Almost immediately, it became evident that the US didn’t hear, or want to hear that cry. Listening to his “peace team” of advisors, the president said that the US wouldn’t insert itself into the process as a mediator. The US left it up to the parties to negotiate solutions. That was the fatal blow that ultimately spelled Oslo’s death.
Many problems were at this failure’s core.
First was the obvious asymmetry of power between the Israelis and Palestinians. After the defeat of the PLO as an external force and the first Intifada, Palestinians in the occupied lands were exhausted and without leverage. The “Authority” that the PLO was to establish had no real power but was dependent on Israel for survival.
The Israelis, on the other hand, had full military control over a captive population. The Rabin government was a fragile coalition, facing a hard-right opposition that continually challenged Rabin’s legitimacy because his majority required the support of Israel’s Palestinian citizens’ parties. In practice, Rabin never stopped deferring to the opposition on anti-Palestinian measures and settlement expansion. As Israel imposed its will on the occupied lands, the Palestinians could only appeal to an unresponsive US.
Still, the problems posed by the US ultimately proved decisive. Clinton’s “peace team” advisors acted, as one advisor later admitted, more like “Israel’s lawyers” than honest brokers. They saw the unfolding tragedy only through an Israeli lens, insensitive to Palestinian needs. Palestinians were pressed to crack down on those violently opposing the peace process—which they lacked the power to do—or acquiesce to Israel’s often disproportionate responses to Palestinian acts of violence. Then Palestinians were told to understand Rabin’s internal problems and the leeway he gave to Israeli extremists sabotaging peacemaking.
The passive, or sometimes negative, role played by the US “peace team” was compounded by the US Congress’ obstructionist role. After the Accords were signed, we fully expected Congress to rescind its anti-Palestinian legislation and pass an aid package supporting the fledgling Palestinian Authority. Instead, Congress failed to lift the ban on the PLO and imposed cumbersome conditions on aid and Palestinian relations.
The administration touted its Palestinian aid, but it went to USAID which dispensed it to US NGOs for projects without Palestinian input. Oftentimes the funds weren’t dispersed at all.
Meanwhile, Rabin’s Israeli opposition in the Likud party established a counter-lobby in Washington, led by Benjamin Netanyahu. Partnering with the Republicans in Congress, this US lobbying effort began sabotaging the peace process.
After Republicans won control of Congress in 1994, the sides were set: Clinton and Rabin versus Republicans and Likud. The Palestinians never stood a chance. Punitive measures were imposed on them, while Israel got a free ride. After Rabin’s assassination and Netanyahu’s election, Israel operated with impunity, culminating in the Republican Congress inviting Netanyahu to a Joint Session of Congress where he made clear his intention to end the Oslo process.

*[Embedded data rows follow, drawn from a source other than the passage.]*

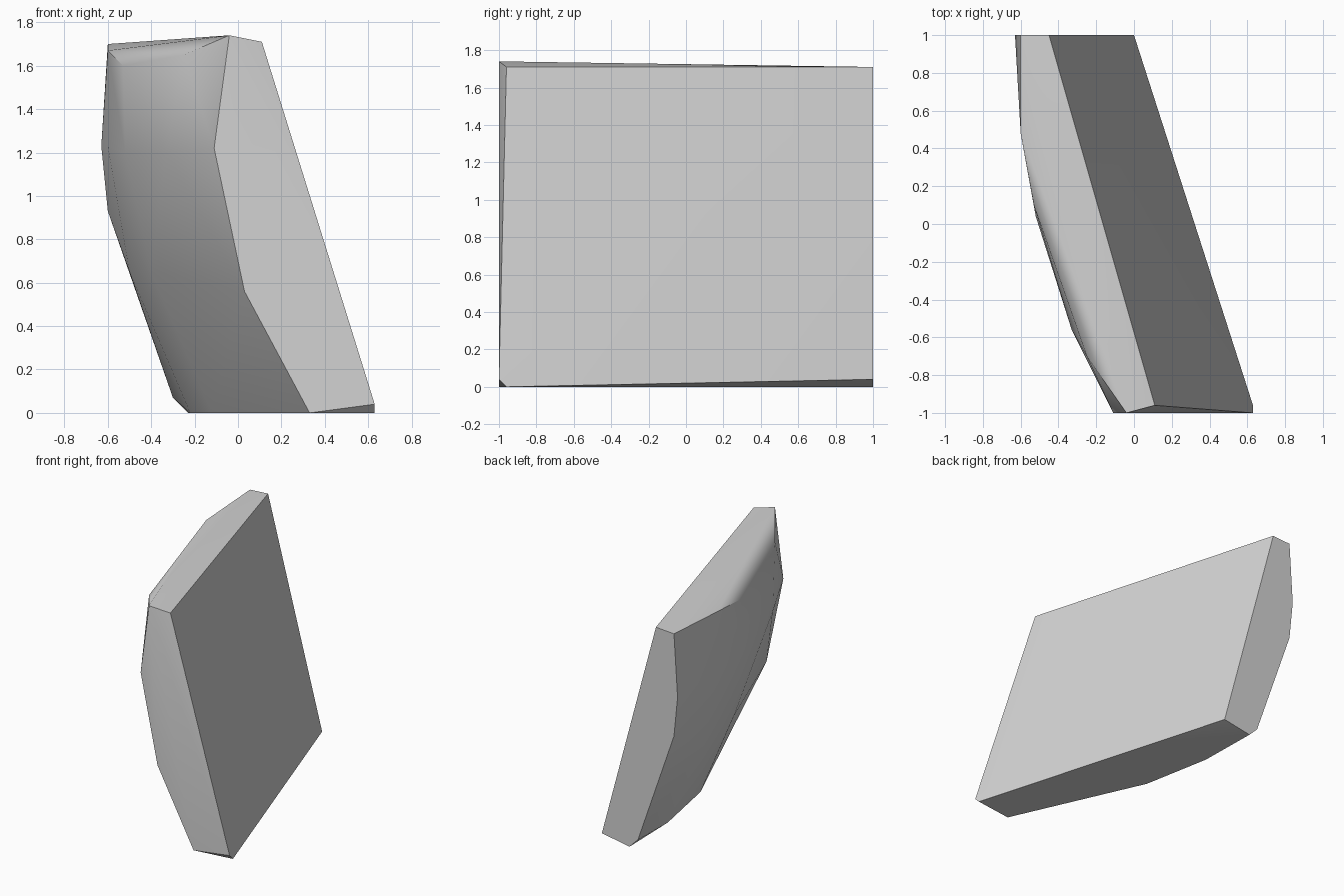
import bpy
import bmesh
import math

cube = bpy.data.objects.get("Cube")
if cube:
    bpy.data.objects.remove(cube, do_unlink=True)

# One flat stone grey
grey = bpy.data.materials.new("stone_grey")
grey.use_nodes = True
colour = (0.65, 0.65, 0.65, 1.0)
grey.diffuse_color = colour
shader = next(n for n in grey.node_tree.nodes if n.type == "BSDF_PRINCIPLED")
shader.inputs["Base Color"].default_value = colour

# Flat slanted face with one clipped corner
flat_face = [(0.11, -0.96, 1.71), (-0.45, 1, 1.71), (0, 1, 0.04),
             (0.63, -1, 0.04), (0.63, -0.96, 0)]
# Front and back end outlines as (x, z)
front_end = [(-0.04, 1.74), (-0.11, 1.22), (0.03, 0.56), (0.33, 0)]
back_end = [(-0.6, 1.7), (-0.63, 1.23), (-0.6, 0.93), (-0.3, 0.07), (-0.23, 0)]
# Underside outline as (x, y)
underside = [(-0.12, 0), (-0.22, 0.53)]
# Upper ridge and the bulging face
ridge = [(-0.6, 0.48, 1.67), (-0.53, 0.1, 1.6), (-0.25, -0.7, 1.65)]
bulge = [(-0.6, 0.48, 1.23), (-0.52, 0.04, 1.2), (-0.33, -0.56, 1.2),
         (-0.5, 0.5, 0.65), (-0.4, 0, 0.65), (-0.18, -0.5, 0.65)]

points = flat_face + ridge + bulge
points += [(x, -1, z) for x, z in front_end]
points += [(x, 1, z) for x, z in back_end]
points += [(x, y, 0) for x, y in underside]

# Wrap the outlines into one solid shard
bm = bmesh.new()
for point in points:
    bm.verts.new(point)
hull = bmesh.ops.convex_hull(bm, input=bm.verts)
loose = {g for g in hull["geom_interior"] + hull["geom_unused"]
         if isinstance(g, bmesh.types.BMVert)}
bmesh.ops.delete(bm, geom=list(loose), context="VERTS")
bmesh.ops.dissolve_limit(bm, angle_limit=math.radians(1),
                         verts=bm.verts, edges=bm.edges)
bmesh.ops.recalc_face_normals(bm, faces=bm.faces)
mesh = bpy.data.meshes.new("stone_shard")
bm.to_mesh(mesh)
bm.free()
mesh.materials.append(grey)
shard = bpy.data.objects.new("stone_shard", mesh)
bpy.context.collection.objects.link(shard)

# Smooth bulge, crisp rim
bpy.ops.object.select_all(action="DESELECT")
shard.select_set(True)
bpy.context.view_layer.objects.active = shard
bpy.ops.object.shade_smooth_by_angle(angle=math.radians(30))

The asymmetry between Israelis and Palestinians became amplified. Israel had power; Palestinians had none. Israel received support; Palestinians received pressure. Oslo was dying a slow death.
When I had an opportunity to speak with President Clinton, I told him that since Oslo: Palestinian unemployment had doubled; settlements and seizure of Palestinian lands had dramatically increased; and while Israelis were acting with impunity, Palestinians were losing hope in the future. He appeared deeply troubled and asked me to write all of this in a memo to him. I did, but nothing changed.
How this enabled specific Israeli policies that resulted in the complete unravelling of the prospects for Israeli-Palestinian peace will be the subject of my next column.